To say you are ‘a teacher’ is a bit on the vague side.
Yes, you might teach and let rip what you know but teaching is more than that. It’s chiefly about ‘facilitating’.
Of course, teachers hate to be called facilitators because it can make them sound like a personal growth trainer or counsellor, both of which are a actually a key part of the job too.
But teachers do do an incredible amount of facilitating, coaxing, nudging, pushing and pulling, especially in group situations. Arguably, teachers don’t teach much because they are so busy facilitating and that’s no bad thing. They support children as they learn rather than give it all on a plate ready to eat by bringing out and focusing the wisdom of the group.

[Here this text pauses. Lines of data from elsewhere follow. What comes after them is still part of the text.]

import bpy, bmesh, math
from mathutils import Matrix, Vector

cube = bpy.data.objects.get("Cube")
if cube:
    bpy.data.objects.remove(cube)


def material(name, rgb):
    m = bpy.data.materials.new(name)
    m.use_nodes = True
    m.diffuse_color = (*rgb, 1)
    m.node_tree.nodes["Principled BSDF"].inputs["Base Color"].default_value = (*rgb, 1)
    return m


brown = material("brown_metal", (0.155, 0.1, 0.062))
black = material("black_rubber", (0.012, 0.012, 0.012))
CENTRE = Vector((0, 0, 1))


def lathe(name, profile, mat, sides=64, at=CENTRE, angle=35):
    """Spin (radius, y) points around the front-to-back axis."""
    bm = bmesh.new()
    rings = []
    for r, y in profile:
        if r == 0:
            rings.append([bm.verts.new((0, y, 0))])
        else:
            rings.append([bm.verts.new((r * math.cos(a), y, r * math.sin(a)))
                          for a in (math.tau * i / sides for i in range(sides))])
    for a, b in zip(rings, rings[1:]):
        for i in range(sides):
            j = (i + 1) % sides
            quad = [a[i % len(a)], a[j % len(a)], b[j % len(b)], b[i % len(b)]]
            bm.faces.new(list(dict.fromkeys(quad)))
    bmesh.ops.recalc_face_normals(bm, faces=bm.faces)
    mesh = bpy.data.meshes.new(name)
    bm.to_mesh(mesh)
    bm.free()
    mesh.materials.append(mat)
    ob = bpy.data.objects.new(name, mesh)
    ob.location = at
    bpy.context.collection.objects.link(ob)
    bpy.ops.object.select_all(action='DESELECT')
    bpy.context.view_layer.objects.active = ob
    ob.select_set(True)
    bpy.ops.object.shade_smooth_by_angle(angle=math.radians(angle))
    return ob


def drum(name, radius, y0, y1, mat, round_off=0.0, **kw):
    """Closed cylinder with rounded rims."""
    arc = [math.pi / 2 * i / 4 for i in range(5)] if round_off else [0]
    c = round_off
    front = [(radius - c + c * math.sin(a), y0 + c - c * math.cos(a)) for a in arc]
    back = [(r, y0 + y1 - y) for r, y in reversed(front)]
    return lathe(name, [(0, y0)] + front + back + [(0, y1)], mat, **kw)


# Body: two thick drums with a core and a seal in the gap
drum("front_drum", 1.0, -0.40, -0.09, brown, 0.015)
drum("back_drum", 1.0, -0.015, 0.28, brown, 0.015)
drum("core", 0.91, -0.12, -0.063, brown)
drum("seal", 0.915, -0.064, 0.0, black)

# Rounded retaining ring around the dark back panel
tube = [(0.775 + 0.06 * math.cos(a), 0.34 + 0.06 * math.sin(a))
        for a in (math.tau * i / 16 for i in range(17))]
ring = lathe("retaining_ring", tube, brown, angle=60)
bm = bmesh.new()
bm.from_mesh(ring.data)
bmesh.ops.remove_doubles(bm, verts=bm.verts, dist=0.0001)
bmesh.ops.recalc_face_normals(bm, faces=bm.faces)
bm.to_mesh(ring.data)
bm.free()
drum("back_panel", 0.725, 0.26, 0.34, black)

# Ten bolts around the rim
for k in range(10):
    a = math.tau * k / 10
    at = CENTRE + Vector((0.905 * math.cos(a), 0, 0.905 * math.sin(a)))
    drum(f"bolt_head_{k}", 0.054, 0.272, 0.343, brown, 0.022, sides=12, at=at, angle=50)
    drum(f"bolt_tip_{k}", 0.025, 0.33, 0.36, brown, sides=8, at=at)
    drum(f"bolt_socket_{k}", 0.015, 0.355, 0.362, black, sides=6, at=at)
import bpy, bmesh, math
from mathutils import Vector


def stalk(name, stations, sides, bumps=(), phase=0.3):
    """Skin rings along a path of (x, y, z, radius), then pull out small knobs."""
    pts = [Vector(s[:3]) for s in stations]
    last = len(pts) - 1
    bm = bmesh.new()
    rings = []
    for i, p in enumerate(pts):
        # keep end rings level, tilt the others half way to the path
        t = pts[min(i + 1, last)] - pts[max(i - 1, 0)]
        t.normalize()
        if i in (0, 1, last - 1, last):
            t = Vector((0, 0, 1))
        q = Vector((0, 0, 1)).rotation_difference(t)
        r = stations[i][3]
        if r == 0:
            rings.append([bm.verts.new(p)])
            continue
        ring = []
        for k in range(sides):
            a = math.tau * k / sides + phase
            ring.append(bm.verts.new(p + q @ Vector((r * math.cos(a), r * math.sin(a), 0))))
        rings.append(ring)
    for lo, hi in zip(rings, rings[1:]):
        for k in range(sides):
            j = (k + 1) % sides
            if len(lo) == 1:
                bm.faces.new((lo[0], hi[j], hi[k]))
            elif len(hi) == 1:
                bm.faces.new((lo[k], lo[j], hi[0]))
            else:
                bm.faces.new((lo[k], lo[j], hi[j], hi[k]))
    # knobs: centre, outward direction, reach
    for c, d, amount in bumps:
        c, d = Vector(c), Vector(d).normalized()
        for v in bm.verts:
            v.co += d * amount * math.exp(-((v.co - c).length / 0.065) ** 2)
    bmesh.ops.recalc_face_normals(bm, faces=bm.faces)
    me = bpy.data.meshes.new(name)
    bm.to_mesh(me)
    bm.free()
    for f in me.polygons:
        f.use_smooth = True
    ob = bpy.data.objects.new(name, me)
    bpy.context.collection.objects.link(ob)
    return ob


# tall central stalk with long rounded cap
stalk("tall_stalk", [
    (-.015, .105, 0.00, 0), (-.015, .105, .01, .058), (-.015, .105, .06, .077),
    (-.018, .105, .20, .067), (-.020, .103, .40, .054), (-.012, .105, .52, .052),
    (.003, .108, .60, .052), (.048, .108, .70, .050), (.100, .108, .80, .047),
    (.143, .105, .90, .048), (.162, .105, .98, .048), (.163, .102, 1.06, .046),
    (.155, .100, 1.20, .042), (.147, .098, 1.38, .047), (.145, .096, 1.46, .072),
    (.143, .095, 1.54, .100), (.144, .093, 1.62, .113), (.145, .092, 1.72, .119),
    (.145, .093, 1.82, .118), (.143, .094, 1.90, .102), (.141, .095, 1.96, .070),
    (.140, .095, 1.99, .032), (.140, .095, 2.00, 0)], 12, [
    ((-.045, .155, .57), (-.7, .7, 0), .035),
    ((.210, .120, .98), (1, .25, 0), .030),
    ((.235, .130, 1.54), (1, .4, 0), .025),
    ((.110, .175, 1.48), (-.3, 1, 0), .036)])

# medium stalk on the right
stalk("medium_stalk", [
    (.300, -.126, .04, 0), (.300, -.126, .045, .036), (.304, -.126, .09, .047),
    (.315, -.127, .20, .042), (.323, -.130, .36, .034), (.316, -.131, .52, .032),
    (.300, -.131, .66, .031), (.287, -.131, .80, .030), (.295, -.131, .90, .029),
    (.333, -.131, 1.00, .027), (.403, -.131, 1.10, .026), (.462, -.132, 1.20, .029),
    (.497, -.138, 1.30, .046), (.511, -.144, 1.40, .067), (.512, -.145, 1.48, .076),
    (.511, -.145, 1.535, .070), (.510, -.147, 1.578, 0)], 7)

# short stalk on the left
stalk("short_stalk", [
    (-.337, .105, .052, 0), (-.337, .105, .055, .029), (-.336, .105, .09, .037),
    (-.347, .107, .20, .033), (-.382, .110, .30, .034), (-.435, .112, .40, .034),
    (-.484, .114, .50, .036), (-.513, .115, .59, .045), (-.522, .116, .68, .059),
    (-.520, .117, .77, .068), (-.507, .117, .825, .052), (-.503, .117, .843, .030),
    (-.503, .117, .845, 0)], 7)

Let’s take a look at some of the ways teachers facilitate:
1. In Neutral
The neutral facilitator enables children to explore and investigate a variety of different viewpoints without stating their own opinion. Also acts as a referee.
2. Devil’s advocate
Lots of teachers enjoy adopting the opposite view to confront and intentionally poke other world views irrespective of their own. This role means being ‘deliberately awkward’ as a way of promoting cognitive conflict.
3. Showing your colours
Here the facilitating teacher declares their own position and interests so that learners knows their views.
The facilitator supports the views of a particular sub-group, minority or individual and acts as a ‘friend’ and supporter.
5. The ‘Official’
In this role, the facilitator acts as the source of knowledge to inform learners of an official position on certain issues e.g. facts, the law etc.
Similar to a devil’s advocate, the challenger will pose questions and ask learners to justify their ideas with examples and evidence.
The facilitator presents an argument, viewpoint or information that is deliberately provocative. The view isn’t something they necessarily agree with but present it with conviction as representative of the authentic beliefs of other individuals or groups.
The provocateur may go one step further and take on the role and identity of someone else such as a politician or world leader and put across their arguments and position to the class.
9. The Salesperson
The ‘sales’ facilitator tries to convince children of something and so attempts to guide a group to a particular conclusion or action.
10. The Dipper
This facilitator works on the perimeter of each group and dips in and out of conversations offering thoughts, pointers and reassurance.
Interestingly, we might have particular roles that will unconsciously adopt as our norm. We might therefore be a bit lop-sided.
Taking on different facilitating roles is important so we don’t become just one type. The best type of teachers don’t actually teach, they adopt different identities.